** Required action **
Which lines of the entries below contain the string "rings"? Copy each one.

BEGIN Information provided

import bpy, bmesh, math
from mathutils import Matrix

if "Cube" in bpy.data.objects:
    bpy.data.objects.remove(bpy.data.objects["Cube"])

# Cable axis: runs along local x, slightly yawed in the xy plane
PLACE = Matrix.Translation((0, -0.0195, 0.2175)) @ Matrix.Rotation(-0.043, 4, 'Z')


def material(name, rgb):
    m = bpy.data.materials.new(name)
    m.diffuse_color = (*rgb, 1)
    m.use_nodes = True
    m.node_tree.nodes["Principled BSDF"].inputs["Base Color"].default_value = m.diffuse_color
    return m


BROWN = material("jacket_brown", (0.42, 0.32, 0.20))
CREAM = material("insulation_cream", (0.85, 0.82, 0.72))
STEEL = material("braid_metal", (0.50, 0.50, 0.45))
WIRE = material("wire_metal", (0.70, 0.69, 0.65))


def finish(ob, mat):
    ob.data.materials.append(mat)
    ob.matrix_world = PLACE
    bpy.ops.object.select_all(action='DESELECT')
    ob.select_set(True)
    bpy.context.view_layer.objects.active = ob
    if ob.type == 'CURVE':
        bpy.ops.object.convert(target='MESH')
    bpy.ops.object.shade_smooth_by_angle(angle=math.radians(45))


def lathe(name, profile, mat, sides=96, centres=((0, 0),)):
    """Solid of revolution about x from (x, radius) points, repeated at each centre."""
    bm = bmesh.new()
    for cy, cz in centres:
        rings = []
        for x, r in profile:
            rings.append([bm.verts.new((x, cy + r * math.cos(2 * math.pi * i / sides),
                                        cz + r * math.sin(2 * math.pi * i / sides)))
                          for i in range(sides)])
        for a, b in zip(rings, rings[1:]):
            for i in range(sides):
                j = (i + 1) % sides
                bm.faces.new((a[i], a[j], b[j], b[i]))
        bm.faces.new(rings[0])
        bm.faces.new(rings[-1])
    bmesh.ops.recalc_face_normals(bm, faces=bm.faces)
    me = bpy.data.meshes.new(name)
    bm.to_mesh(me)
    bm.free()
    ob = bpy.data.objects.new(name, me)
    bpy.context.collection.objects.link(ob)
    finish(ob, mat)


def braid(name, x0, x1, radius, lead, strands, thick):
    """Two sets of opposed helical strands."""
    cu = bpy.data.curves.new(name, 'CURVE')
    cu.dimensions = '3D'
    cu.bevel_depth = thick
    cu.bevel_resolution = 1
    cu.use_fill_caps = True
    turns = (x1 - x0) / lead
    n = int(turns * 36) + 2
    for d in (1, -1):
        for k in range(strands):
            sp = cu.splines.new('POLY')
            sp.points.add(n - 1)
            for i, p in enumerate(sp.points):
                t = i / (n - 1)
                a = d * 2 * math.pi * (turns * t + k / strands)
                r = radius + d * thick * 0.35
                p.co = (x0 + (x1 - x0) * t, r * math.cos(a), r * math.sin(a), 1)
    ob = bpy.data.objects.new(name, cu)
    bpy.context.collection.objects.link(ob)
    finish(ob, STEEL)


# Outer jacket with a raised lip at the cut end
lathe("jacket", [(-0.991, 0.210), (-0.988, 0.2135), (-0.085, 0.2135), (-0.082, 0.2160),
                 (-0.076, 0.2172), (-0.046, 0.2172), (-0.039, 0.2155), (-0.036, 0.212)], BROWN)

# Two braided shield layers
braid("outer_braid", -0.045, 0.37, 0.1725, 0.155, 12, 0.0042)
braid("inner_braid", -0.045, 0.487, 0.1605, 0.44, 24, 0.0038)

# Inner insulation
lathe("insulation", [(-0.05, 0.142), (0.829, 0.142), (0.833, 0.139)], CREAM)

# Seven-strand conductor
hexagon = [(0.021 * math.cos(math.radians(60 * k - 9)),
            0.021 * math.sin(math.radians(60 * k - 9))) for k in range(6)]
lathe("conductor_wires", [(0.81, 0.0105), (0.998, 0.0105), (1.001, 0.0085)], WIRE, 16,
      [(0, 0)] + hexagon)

END Information provided

** Answer to this exercise **
        rings = []
            rings.append([bm.verts.new((x, cy + r * math.cos(2 * math.pi * i / sides),
        for a, b in zip(rings, rings[1:]):
        bm.faces.new(rings[0])
        bm.faces.new(rings[-1])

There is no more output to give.